→ Task goal
Using the records below, quote only the span that opens with the line containing "(y, radius) points" and closes with the line containing "bmesh.ops.spin(bm, geom=verts +", exactly and inclusively.

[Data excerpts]

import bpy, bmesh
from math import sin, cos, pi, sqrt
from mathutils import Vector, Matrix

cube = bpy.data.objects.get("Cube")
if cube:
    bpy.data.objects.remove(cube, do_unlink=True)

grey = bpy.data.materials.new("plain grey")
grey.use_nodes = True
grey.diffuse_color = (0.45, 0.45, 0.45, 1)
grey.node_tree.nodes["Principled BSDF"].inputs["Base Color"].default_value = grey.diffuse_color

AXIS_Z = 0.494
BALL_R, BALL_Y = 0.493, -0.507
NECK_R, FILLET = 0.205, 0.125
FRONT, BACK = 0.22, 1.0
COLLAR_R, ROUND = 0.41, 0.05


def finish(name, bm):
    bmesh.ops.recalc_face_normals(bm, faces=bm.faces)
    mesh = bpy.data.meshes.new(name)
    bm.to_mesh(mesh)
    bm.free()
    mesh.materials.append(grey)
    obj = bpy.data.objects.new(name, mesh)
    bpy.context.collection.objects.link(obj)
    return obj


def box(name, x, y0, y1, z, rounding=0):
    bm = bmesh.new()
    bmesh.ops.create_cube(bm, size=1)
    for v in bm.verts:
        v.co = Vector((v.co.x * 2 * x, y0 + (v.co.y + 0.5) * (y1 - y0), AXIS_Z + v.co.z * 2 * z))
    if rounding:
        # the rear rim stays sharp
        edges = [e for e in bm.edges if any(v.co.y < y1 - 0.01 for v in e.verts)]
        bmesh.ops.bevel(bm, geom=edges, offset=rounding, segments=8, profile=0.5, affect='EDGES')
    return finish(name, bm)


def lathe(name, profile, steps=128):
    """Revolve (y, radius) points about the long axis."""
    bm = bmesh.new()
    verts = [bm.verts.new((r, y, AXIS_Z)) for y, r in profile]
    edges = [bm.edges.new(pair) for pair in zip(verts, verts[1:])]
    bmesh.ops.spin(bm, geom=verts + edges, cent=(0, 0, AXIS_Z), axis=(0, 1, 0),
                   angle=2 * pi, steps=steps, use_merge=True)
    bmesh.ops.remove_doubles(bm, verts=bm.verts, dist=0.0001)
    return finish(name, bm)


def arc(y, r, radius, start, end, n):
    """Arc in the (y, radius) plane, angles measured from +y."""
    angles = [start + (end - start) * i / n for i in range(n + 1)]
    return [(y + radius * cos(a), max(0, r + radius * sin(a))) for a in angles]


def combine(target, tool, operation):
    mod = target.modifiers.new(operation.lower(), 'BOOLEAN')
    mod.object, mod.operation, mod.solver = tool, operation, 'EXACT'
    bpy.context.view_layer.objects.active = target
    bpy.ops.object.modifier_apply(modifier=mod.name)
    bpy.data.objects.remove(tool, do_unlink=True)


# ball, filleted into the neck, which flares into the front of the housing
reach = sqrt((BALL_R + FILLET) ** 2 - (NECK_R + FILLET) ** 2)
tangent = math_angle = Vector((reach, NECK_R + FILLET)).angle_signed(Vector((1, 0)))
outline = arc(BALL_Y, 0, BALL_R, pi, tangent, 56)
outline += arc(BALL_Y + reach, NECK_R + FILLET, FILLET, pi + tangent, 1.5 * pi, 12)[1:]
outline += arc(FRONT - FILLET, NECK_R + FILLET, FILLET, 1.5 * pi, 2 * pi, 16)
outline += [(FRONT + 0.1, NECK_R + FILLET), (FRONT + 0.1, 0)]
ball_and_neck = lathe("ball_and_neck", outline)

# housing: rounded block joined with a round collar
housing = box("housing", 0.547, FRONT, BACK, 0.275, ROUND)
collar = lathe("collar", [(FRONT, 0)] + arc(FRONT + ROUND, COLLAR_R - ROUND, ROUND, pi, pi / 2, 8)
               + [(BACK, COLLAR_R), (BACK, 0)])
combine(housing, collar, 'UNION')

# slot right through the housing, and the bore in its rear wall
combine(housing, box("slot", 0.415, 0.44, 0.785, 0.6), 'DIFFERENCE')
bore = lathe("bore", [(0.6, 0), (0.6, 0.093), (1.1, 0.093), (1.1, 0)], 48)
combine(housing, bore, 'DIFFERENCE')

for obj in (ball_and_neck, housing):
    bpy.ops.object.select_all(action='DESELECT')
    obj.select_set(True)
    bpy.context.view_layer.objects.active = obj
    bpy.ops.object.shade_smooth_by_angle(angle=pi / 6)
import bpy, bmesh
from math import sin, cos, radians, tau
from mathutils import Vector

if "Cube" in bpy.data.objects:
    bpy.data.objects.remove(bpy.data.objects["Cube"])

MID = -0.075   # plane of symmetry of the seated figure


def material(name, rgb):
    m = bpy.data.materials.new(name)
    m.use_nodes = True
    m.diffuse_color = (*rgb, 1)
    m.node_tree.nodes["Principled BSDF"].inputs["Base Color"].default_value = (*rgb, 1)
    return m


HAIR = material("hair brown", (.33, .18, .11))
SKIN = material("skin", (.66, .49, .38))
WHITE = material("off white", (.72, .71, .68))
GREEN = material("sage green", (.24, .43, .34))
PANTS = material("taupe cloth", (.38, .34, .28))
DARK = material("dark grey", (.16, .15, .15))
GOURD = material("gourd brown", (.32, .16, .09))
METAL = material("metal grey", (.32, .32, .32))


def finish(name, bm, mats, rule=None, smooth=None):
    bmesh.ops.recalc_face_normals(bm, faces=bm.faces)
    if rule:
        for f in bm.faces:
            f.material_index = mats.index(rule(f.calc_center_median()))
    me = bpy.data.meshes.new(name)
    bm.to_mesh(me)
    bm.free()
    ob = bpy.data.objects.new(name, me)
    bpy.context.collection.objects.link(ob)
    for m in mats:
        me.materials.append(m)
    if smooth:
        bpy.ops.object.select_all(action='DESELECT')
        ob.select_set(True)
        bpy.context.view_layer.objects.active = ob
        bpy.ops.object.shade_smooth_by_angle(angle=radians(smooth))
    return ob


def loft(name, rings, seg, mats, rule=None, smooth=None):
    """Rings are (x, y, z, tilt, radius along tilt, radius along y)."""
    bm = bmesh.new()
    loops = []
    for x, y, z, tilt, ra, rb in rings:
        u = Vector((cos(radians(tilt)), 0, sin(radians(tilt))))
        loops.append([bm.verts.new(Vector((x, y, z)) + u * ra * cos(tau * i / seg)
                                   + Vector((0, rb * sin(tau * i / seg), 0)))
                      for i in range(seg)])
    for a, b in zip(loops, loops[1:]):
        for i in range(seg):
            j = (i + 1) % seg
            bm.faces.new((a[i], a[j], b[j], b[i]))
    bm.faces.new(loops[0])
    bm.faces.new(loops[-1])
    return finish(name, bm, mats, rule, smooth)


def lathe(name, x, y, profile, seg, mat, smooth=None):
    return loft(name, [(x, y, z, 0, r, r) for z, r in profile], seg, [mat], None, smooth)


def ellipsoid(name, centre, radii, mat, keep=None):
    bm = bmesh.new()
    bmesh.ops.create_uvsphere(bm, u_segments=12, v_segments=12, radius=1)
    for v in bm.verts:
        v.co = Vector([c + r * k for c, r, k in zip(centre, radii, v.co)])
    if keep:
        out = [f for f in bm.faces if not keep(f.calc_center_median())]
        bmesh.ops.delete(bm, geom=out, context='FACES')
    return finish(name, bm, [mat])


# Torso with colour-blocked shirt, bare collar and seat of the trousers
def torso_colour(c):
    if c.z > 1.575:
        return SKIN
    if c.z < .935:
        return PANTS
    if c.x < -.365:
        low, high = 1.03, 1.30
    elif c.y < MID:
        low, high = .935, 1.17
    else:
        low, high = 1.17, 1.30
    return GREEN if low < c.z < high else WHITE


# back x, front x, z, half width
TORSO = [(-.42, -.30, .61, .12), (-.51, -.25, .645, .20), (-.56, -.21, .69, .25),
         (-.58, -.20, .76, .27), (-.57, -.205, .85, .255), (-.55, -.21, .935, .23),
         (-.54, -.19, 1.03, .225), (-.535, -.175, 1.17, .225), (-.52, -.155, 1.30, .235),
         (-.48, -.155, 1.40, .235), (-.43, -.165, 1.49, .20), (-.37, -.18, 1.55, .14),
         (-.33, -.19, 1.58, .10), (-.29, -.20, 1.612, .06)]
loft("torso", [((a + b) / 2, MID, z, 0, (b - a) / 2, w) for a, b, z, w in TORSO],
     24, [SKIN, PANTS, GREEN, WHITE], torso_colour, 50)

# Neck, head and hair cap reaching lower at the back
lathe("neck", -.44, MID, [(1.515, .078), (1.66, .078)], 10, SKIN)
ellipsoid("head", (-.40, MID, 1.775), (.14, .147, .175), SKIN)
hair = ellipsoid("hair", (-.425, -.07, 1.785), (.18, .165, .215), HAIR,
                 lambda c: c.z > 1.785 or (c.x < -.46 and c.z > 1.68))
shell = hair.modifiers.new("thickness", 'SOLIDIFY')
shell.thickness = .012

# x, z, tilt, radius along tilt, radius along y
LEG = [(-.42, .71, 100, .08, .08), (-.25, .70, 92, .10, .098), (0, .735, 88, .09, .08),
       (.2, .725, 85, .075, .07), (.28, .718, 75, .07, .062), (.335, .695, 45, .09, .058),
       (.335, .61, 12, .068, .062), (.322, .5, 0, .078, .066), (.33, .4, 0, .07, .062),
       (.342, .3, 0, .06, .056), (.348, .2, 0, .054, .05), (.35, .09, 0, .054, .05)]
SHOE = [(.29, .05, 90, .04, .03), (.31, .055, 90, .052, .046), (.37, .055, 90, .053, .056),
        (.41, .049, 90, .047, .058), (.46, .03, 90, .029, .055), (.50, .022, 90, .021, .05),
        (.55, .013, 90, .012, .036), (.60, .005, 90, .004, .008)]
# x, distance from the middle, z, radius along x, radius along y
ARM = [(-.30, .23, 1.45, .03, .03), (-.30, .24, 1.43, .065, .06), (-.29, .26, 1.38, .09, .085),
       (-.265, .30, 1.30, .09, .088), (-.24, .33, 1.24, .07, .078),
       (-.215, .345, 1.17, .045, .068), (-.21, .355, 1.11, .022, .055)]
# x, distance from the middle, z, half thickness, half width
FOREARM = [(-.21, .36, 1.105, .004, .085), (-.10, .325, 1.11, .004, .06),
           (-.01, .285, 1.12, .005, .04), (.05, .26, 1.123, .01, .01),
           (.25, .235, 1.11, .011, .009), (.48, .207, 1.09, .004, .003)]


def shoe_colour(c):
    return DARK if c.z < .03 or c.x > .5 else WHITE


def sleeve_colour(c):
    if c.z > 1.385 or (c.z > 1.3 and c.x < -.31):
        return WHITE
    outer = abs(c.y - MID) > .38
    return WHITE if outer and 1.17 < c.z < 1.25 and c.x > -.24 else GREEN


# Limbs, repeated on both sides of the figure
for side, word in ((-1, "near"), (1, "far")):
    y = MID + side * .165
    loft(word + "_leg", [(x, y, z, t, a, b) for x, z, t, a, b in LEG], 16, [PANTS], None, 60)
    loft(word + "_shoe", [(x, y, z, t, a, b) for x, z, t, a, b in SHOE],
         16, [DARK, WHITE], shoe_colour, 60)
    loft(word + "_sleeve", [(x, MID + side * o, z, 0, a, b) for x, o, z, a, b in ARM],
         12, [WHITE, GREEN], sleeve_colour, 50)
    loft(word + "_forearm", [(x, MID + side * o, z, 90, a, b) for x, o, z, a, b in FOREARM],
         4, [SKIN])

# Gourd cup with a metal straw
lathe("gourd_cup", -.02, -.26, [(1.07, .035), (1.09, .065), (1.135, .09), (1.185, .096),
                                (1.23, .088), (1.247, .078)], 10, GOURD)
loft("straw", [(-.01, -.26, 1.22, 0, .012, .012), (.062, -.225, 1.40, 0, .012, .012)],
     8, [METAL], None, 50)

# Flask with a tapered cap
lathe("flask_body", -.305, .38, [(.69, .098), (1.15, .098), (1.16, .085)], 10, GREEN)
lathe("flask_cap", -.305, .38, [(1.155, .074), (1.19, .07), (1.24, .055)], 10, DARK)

→ Output for this task
    """Revolve (y, radius) points about the long axis."""
    bm = bmesh.new()
    verts = [bm.verts.new((r, y, AXIS_Z)) for y, r in profile]
    edges = [bm.edges.new(pair) for pair in zip(verts, verts[1:])]
    bmesh.ops.spin(bm, geom=verts + edges, cent=(0, 0, AXIS_Z), axis=(0, 1, 0),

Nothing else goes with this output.